With specific reference to the modular carton 10 formed from the blank 12, it will be seen that the cartons, while capable of individual use as a two container carrier, can also be used in pairs with the hand grips adjacent each other and easily grasped by a single hand. Each carton includes a two compartment basket 95 and a central handle comprising the side panels 48 and 50, a handle wall 97 and an upper hand grip section 99. Each hand grip opening, the overlaid openings 70 and 94, aligns centrally within the corresponding handle wall 97 with the load balanced to each side thereof. This is a distinct improvement over prior art cartons wherein the handle opening is immediately adjacent one of the side panels or side walls of the carton.
The relatively lower portion of each basket compartment, one to each side of the central handle and at diametrically opposed outer corners, is defined by the recesses 46 and 47 and facilitates the insertion and removal of goods from the individual pockets compartments. These recess portions also expose a greater portion of the goods for ready identification. While this may be of limited benefit with regard to tall cups or bottles, it will be of significant practical value for shorter cups and/or food containers for which the carton is equally adapted. These reduced height portions do not affect the structural stability of the carton in that the basket portion of the carton is at full height for a substantial portion of the walls of each basket compartment.

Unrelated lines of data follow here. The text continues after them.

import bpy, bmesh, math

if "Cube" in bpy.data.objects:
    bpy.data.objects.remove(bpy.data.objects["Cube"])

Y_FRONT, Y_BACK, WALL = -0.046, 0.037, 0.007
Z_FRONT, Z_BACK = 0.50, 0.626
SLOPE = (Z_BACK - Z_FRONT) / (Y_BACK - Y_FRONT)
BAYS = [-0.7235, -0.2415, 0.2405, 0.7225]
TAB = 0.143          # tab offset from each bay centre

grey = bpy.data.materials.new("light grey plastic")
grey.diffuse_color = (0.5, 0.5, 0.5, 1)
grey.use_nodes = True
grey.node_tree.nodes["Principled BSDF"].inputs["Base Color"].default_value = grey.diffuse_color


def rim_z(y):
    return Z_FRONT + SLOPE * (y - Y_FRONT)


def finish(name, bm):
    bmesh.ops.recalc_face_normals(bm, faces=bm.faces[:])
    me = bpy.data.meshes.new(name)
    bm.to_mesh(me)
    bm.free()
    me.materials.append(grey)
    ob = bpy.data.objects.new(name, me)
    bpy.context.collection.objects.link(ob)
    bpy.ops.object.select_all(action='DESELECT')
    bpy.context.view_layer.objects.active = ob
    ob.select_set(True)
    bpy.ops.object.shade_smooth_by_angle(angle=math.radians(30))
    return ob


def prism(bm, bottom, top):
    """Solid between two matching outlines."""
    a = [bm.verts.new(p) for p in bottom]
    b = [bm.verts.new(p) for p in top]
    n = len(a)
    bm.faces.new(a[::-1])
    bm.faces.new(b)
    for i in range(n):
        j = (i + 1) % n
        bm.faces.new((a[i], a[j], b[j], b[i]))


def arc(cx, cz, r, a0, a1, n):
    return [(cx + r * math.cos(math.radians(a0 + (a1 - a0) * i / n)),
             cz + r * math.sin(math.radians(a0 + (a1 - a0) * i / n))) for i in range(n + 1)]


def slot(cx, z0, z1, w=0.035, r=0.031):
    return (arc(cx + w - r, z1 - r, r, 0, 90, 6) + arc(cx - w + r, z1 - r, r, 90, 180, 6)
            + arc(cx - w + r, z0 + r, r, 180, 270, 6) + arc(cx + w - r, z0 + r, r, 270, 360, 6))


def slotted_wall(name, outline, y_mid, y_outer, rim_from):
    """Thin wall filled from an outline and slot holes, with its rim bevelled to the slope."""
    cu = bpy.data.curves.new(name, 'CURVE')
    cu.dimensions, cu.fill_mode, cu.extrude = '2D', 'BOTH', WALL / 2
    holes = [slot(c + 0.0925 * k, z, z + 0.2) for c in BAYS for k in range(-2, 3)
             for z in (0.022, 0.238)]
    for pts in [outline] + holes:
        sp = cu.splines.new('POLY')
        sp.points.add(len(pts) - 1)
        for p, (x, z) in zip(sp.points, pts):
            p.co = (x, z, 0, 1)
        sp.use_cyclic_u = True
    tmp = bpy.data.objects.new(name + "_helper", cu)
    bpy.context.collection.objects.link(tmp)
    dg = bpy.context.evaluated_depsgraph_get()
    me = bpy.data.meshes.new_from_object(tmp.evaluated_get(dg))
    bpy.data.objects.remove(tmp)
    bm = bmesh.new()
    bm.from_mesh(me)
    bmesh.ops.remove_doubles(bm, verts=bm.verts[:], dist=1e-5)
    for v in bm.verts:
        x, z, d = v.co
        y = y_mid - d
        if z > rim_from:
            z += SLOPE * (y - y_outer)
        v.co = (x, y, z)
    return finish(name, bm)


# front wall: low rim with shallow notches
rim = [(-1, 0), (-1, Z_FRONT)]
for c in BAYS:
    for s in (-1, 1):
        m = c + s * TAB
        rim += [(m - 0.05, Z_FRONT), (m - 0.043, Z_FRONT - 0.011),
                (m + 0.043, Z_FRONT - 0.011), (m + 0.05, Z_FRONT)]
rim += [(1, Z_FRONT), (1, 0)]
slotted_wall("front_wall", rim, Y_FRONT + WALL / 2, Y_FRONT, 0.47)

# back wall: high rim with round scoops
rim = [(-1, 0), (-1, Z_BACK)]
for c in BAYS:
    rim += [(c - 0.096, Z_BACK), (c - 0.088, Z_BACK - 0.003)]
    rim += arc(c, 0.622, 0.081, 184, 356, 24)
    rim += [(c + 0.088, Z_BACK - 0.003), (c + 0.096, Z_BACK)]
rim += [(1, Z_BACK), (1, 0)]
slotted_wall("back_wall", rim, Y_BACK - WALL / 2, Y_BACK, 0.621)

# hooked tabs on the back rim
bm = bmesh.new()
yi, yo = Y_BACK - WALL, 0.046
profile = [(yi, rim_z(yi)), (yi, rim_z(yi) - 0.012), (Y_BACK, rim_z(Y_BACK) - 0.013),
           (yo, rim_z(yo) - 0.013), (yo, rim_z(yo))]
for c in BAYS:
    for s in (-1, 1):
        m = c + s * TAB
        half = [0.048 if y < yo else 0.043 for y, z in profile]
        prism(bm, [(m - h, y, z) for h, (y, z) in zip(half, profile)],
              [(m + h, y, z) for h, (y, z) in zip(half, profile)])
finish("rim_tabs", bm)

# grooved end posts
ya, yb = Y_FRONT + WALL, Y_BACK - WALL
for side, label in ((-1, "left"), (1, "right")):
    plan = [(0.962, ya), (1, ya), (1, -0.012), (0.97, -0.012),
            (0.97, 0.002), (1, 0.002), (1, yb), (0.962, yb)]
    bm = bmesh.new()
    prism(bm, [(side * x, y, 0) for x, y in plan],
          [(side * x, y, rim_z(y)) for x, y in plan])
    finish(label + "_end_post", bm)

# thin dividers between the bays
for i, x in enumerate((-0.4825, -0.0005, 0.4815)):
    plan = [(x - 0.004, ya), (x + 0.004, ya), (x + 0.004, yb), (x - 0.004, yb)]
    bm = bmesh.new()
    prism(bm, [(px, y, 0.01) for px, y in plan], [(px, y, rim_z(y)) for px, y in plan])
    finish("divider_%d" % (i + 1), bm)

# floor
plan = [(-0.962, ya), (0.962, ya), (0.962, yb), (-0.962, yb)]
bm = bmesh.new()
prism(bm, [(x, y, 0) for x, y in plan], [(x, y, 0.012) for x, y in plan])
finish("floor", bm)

As an additional feature of the formed carton, it is proposed that the upper portion of the full height outer corner of each basket compartment, as at 96, be inwardly foldable to selectively project laterally and at a diagonal into the interior of the compartment should this be necessary for stabilization of the contents. As will be appreciated from the drawings, this folding upper corner portion 96 is defined by a pair of fold lines 98 angling upward and outward, from a common point 100 below the upper edge 32 across the adjoining corresponding side wall 14, 16 and end wall 18, 24 and terminating at the upper extremities of the corresponding walls substantially equal distance from the corner to allow for an inward folding of the two substantially triangular shaped corner portions defined therefrom.
The foregoing illustrates the features of the invention, with the scope of the invention being defined in the claims following hereinafter.